Their work was recognized for its “exceptional design for a ninety-acre campus to foster artistic exploration and the creation of new work.
The design for the Loghaven campus combines new construction and innovation with careful rehabilitation of the historic log cabins on the grounds—creating a seamless dialogue between the new and historic architecture and the natural landscape and advancing the residency’s dynamism as a center for contemporary artistic practice.”
The architectural firm worked with Aslan over a period of six years of planning and design. In the press release, Brandon Pace said, “We have close relationships with all our clients, and it was particularly inspiring and rewarding to work with the Aslan Foundation. The project brings together elements that are central to our practice—respect for the unique nature and history of each site, design that grows out of the special character of the place, and the creation of spaces that serve and support users. The Institute Honor Award follows our colleague Michael A. Davis, AIA—who was instrumental in the Loghaven project—being recognized with a 2021 AIA Young Architects Award.”
I spoke with Brandon who said the group had never submitted for a national award before and that he thinks the jury was drawn to the history and beauty of the property and the connection to the community. He said they had their first meeting on the project in 2014 and “while we enjoy modern work, we really enjoy meeting the project in its place.” He said the project originally simply called for making the cabins “safe and comfortable.”
It turned into a major rehabilitation project as entire foundations had to be constructed for the cabins. For the new structures, he said they designed them to be distinct, but “in communication with” the older structures.
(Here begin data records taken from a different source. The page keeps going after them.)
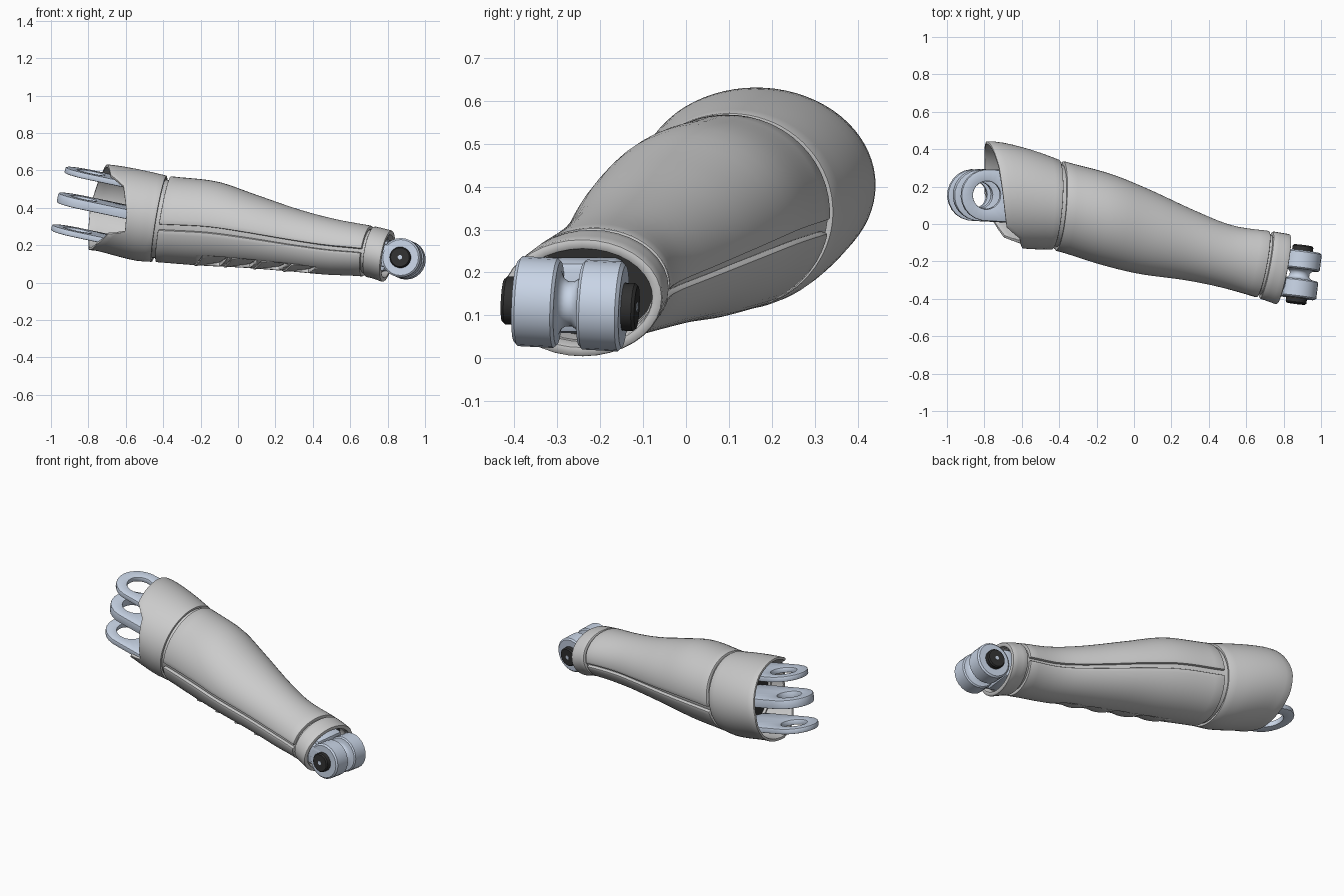
import bpy, bmesh
from math import sin, cos, radians, pi
from mathutils import Vector, Matrix

if "Cube" in bpy.data.objects:
    bpy.data.objects.remove(bpy.data.objects["Cube"])

# forearm cross-sections: x, centre y, centre z, radius y, radius z, y slant
SECTIONS = [(-.82, .165, .405, .278, .228, 0), (-.72, .16, .40, .278, .23, 0),
            (-.60, .14, .375, .27, .236, .02), (-.50, .12, .353, .256, .237, .05),
            (-.41, .10, .34, .24, .23, .08), (-.15, .025, .315, .243, .225, .1),
            (.05, -.04, .277, .226, .197, .12), (.30, -.115, .225, .186, .165, .14),
            (.50, -.175, .19, .167, .148, .16), (.71, -.22, .165, .18, .135, .19),
            (.80, -.243, .14, .188, .138, .19)]
# elbow rim: angle around the cuff, x of its edge
RIM = [(0, -.79), (60, -.72), (90, -.70), (130, -.68), (145, -.61), (180, -.59),
       (207, -.60), (213, -.69), (240, -.76), (270, -.80), (330, -.80), (360, -.79)]


def lerp_table(table, v):
    for (a, p), (b, q) in zip(table, table[1:]):
        if v <= b:
            return p + (q - p) * (v - a) / (b - a)
    return table[-1][1]


def section(x):
    n = len(SECTIONS)
    i = max(k for k in range(n - 1) if k == 0 or SECTIONS[k][0] <= x)
    a, b = SECTIONS[i], SECTIONS[i + 1]
    p, q = SECTIONS[max(i - 1, 0)], SECTIONS[min(i + 2, n - 1)]
    h = b[0] - a[0]
    t = (x - a[0]) / h
    out = []
    for k in range(1, 6):
        m0 = (b[k] - p[k]) / (b[0] - p[0]) * h
        m1 = (q[k] - a[k]) / (q[0] - a[0]) * h
        out.append((2*t**3 - 3*t*t + 1) * a[k] + (t**3 - 2*t*t + t) * m0
                   + (3*t*t - 2*t**3) * b[k] + (t**3 - t*t) * m1)
    return out


def surf(x, deg, off=0):
    cy, cz, ry, rz, ky = section(x)
    a = radians(deg)
    dy, dz = (ry + off) * cos(a), (rz + off) * sin(a)
    return Vector((x + .17 * dz + ky * dy, cy + dy, cz + dz))


def material(name, col):
    m = bpy.data.materials.new(name)
    m.diffuse_color = (*col, 1)
    m.use_nodes = True
    m.node_tree.nodes["Principled BSDF"].inputs["Base Color"].default_value = m.diffuse_color
    return m


BLUE = material("blue_metal", (.58, .66, .79))
BLACK = material("black_metal", (.03, .03, .03))


def finish(name, bm, mat=None, solid=0, offset=-1, bevel=0):
    me = bpy.data.meshes.new(name)
    bm.to_mesh(me)
    bm.free()
    ob = bpy.data.objects.new(name, me)
    bpy.context.collection.objects.link(ob)
    if mat:
        me.materials.append(mat)
    bpy.ops.object.select_all(action='DESELECT')
    bpy.context.view_layer.objects.active = ob
    ob.select_set(True)
    if solid:
        s = ob.modifiers.new("thickness", 'SOLIDIFY')
        s.thickness, s.offset = solid, offset
        bpy.ops.object.modifier_apply(modifier=s.name)
    if bevel:
        b = ob.modifiers.new("bevel", 'BEVEL')
        b.width, b.segments, b.limit_method, b.angle_limit = bevel, 2, 'ANGLE', radians(50)
        bpy.ops.object.modifier_apply(modifier=b.name)
    bpy.ops.object.shade_smooth_by_angle(angle=radians(35))
    return ob


def patch(name, x0, x1, a0, a1, na, nx, thick, off=lambda t: 0, mat=None, bevel=.005, shear=0, offset=-1):
    """Surface panel; x0 may depend on the angle, a0/a1 on the length fraction."""
    bm = bmesh.new()
    A0, A1 = a0(0), a1(0)
    closed = abs(A1 - A0) >= 359.9
    rows = []
    for i in range(na if closed else na + 1):
        u, row = i / na, []
        for j in range(nx + 1):
            t = j / nx
            deg = a0(t) + (a1(t) - a0(t)) * u
            s = x0(deg)
            row.append(bm.verts.new(surf(s + (x1 - s) * t + shear * (u - .5), deg, off(t))))
        rows.append(row)
    if closed:
        rows.append(rows[0])
    for r, q in zip(rows, rows[1:]):
        for j in range(nx):
            bm.faces.new((r[j], q[j], q[j + 1], r[j + 1]))
    return finish(name, bm, mat, thick, offset, bevel)


def const(v):
    return lambda _: v


# elbow cuff with notched rim
patch("elbow_cuff", lambda d: lerp_table(RIM, d) - .04 * sin(radians(d)), -.42,
      const(0), const(360), 72, 8, .016, bevel=.004)
# inner liner seen through the seams
patch("inner_liner", const(-.5), .77, const(0), const(360), 40, 20, .008, const(-.022), bevel=0)
# upper and lower forearm panels, separated by a groove on each side
patch("upper_panel", const(-.40), .69, const(-4), lambda t: 187 - 13 * t, 28, 20, .022)
lower = patch("lower_panel", const(-.40), .69, lambda t: 195 - 11 * t, const(348), 26, 20, .022)
# wrist ring
patch("wrist_ring", const(.705), .80, const(0), const(360), 36, 3, .026, bevel=.008)

# louvred vents under the arm
for i in range(4):
    x = -.17 + i * .155
    cut = patch("vent_cutter", const(x), x + .135, const(229), const(262), 6, 4, .08,
                bevel=0, shear=-.05, offset=0)
    cut.hide_render = True
    mod = lower.modifiers.new("vent", 'BOOLEAN')
    mod.operation, mod.solver, mod.object = 'DIFFERENCE', 'EXACT', cut
    bpy.context.view_layer.objects.active = lower
    bpy.ops.object.modifier_apply(modifier=mod.name)
    bpy.data.objects.remove(cut)
    patch(f"vent_louvre_{i + 1}", const(x + .004), x + .131, const(229), const(262), 6, 4, .01,
          lambda t: .008 - .028 * t, bevel=.003, shear=-.05)

# dark bulkheads closing the tube
for name, x in (("elbow_bulkhead", -.47), ("wrist_bulkhead", .73)):
    bm = bmesh.new()
    bm.faces.new([bm.verts.new(surf(x, k * 10, -.025)) for k in range(36)])
    finish(name, bm, BLACK, .01)

# three elbow hinge lugs: rounded tab with a hole
U = Vector((1, -.05, -.21)).normalized()
W = U.cross(Vector((.05, 1, .08))).normalized()
V = W.cross(U)


def lug(name, c, r, hole, length, thick):
    bm = bmesh.new()
    n, loops = 24, ([], [])
    for k in range(n):
        a = 2 * pi * (k + .5) / n
        s = r if cos(a) <= 0 else min(r / max(abs(sin(a)), 1e-6), length / cos(a))
        for loop, d in zip(loops, (hole, s)):
            loop.append(bm.verts.new(Vector(c) + U * d * cos(a) + V * d * sin(a)))
    inner, outer = loops
    for k in range(n):
        m = (k + 1) % n
        bm.faces.new((inner[k], outer[k], outer[m], inner[m]))
    finish(name, bm, BLUE, thick, 0, .006)


lug("upper_hinge_lug", (-.79, .155, .575), .138, .075, .30, .032)
lug("middle_hinge_lug", (-.83, .155, .427), .138, .07, .34, .052)
lug("lower_hinge_lug", (-.862, .155, .267), .138, .075, .36, .032)

# wrist knuckle: turned parts on a slightly tilted axle
AXLE = Vector((.035, .28, -.015)).normalized()
CENTRE = Vector((.885, -.27, .127))
ROT = AXLE.to_track_quat('Z', 'Y').to_matrix().to_4x4()


def turned(name, profile, mat, n=24):
    bm = bmesh.new()
    rings = [[bm.verts.new((r * cos(2 * pi * k / n), r * sin(2 * pi * k / n), h))
              for k in range(n)] for h, r in profile]
    for a, b in zip(rings, rings[1:]):
        for k in range(n):
            m = (k + 1) % n
            bm.faces.new((a[k], a[m], b[m], b[k]))
    bm.faces.new(rings[0][::-1])
    bm.faces.new(rings[-1])
    bm.transform(Matrix.Translation(CENTRE) @ ROT)
    return finish(name, bm, mat)


half = [(.008, .053), (.018, .060), (.025, .075), (.027, .098), (.034, .105), (.118, .105), (.126, .096)]
turned("wrist_knuckle", [(-h, r) for h, r in reversed(half)] + half, BLUE)
for side, s in (("front", -1), ("back", 1)):
    def order(p): return sorted((s * h, r) for h, r in p)
    turned(f"{side}_bolt", order([(.12, .056), (.15, .056), (.157, .050)]), BLACK)
    turned(f"{side}_bolt_pin", order([(.15, .012), (.159, .012)]), BLUE, 12)


def block(name, c, size, bevel):
    bm = bmesh.new()
    bmesh.ops.create_cube(bm, size=1)
    turn = Matrix.Rotation(-.13, 4, 'Z') @ Matrix.Rotation(.15, 4, 'Y')
    bm.transform(Matrix.Translation(c) @ turn @ Matrix.Diagonal((*size, 1)))
    finish(name, bm, BLUE, bevel=bevel)


# stem that carries the knuckle out of the wrist
block("knuckle_stem", (.765, -.245, .147), (.09, .2, .17), .02)
for side, s in (("front", -1), ("back", 1)):
    p = CENTRE + AXLE * .076 * s
    block(f"{side}_stem_arm", p + Vector((-.06, 0, .01)), (.12, .08, .12), .01)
They utilized rainscreen for energy conservation and cut blue stone foundations. The Visual and Performing Arts buildings use different but complementary materials.
Of the award, he said it is an honor to be placed among the architects that they admire who have won in past years. He said it is the “highest level of award a building can get in this country.” He pointed out that Aslan brought in great consultants in the fields of sustainability, lighting, acoustics, and landscaping.
On June 1, 2021, Loghaven will launch its inaugural open call for applications, accepting submissions from emerging and established artists across the U.S. who are 21 or older. The chief criteria for selection are artistic excellence and creative potential. For more information, visit